*What the task requires*. Every record that follows needs to be written out again, exactly.

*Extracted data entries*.

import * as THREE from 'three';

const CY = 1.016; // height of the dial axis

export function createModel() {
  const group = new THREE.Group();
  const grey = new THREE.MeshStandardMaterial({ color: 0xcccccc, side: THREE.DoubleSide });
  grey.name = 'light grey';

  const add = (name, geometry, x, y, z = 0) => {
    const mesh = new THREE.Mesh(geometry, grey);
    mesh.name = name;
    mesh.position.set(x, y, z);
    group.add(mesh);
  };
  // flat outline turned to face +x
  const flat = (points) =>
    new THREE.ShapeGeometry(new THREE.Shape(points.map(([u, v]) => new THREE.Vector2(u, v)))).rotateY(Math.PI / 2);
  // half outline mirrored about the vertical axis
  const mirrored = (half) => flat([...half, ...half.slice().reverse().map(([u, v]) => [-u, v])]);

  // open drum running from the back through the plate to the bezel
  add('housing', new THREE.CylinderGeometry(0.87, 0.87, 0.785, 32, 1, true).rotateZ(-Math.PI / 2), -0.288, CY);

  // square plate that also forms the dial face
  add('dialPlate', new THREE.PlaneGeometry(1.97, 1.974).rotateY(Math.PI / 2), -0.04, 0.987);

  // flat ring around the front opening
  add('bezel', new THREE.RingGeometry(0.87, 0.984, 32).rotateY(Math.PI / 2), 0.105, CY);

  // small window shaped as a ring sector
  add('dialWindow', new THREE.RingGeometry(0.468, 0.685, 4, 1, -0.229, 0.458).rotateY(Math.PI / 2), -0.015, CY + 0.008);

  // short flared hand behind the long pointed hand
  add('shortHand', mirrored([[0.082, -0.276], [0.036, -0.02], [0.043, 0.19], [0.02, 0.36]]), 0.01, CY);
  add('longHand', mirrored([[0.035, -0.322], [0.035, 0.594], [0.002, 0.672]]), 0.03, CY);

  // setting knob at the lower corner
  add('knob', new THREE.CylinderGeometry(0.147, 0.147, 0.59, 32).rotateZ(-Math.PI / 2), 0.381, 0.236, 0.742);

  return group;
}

*Output for this task*.
import * as THREE from 'three';

const CY = 1.016; // height of the dial axis

export function createModel() {
  const group = new THREE.Group();
  const grey = new THREE.MeshStandardMaterial({ color: 0xcccccc, side: THREE.DoubleSide });
  grey.name = 'light grey';

  const add = (name, geometry, x, y, z = 0) => {
    const mesh = new THREE.Mesh(geometry, grey);
    mesh.name = name;
    mesh.position.set(x, y, z);
    group.add(mesh);
  };
  // flat outline turned to face +x
  const flat = (points) =>
    new THREE.ShapeGeometry(new THREE.Shape(points.map(([u, v]) => new THREE.Vector2(u, v)))).rotateY(Math.PI / 2);
  // half outline mirrored about the vertical axis
  const mirrored = (half) => flat([...half, ...half.slice().reverse().map(([u, v]) => [-u, v])]);

  // open drum running from the back through the plate to the bezel
  add('housing', new THREE.CylinderGeometry(0.87, 0.87, 0.785, 32, 1, true).rotateZ(-Math.PI / 2), -0.288, CY);

  // square plate that also forms the dial face
  add('dialPlate', new THREE.PlaneGeometry(1.97, 1.974).rotateY(Math.PI / 2), -0.04, 0.987);

  // flat ring around the front opening
  add('bezel', new THREE.RingGeometry(0.87, 0.984, 32).rotateY(Math.PI / 2), 0.105, CY);

  // small window shaped as a ring sector
  add('dialWindow', new THREE.RingGeometry(0.468, 0.685, 4, 1, -0.229, 0.458).rotateY(Math.PI / 2), -0.015, CY + 0.008);

  // short flared hand behind the long pointed hand
  add('shortHand', mirrored([[0.082, -0.276], [0.036, -0.02], [0.043, 0.19], [0.02, 0.36]]), 0.01, CY);
  add('longHand', mirrored([[0.035, -0.322], [0.035, 0.594], [0.002, 0.672]]), 0.03, CY);

  // setting knob at the lower corner
  add('knob', new THREE.CylinderGeometry(0.147, 0.147, 0.59, 32).rotateZ(-Math.PI / 2), 0.381, 0.236, 0.742);

  return group;
}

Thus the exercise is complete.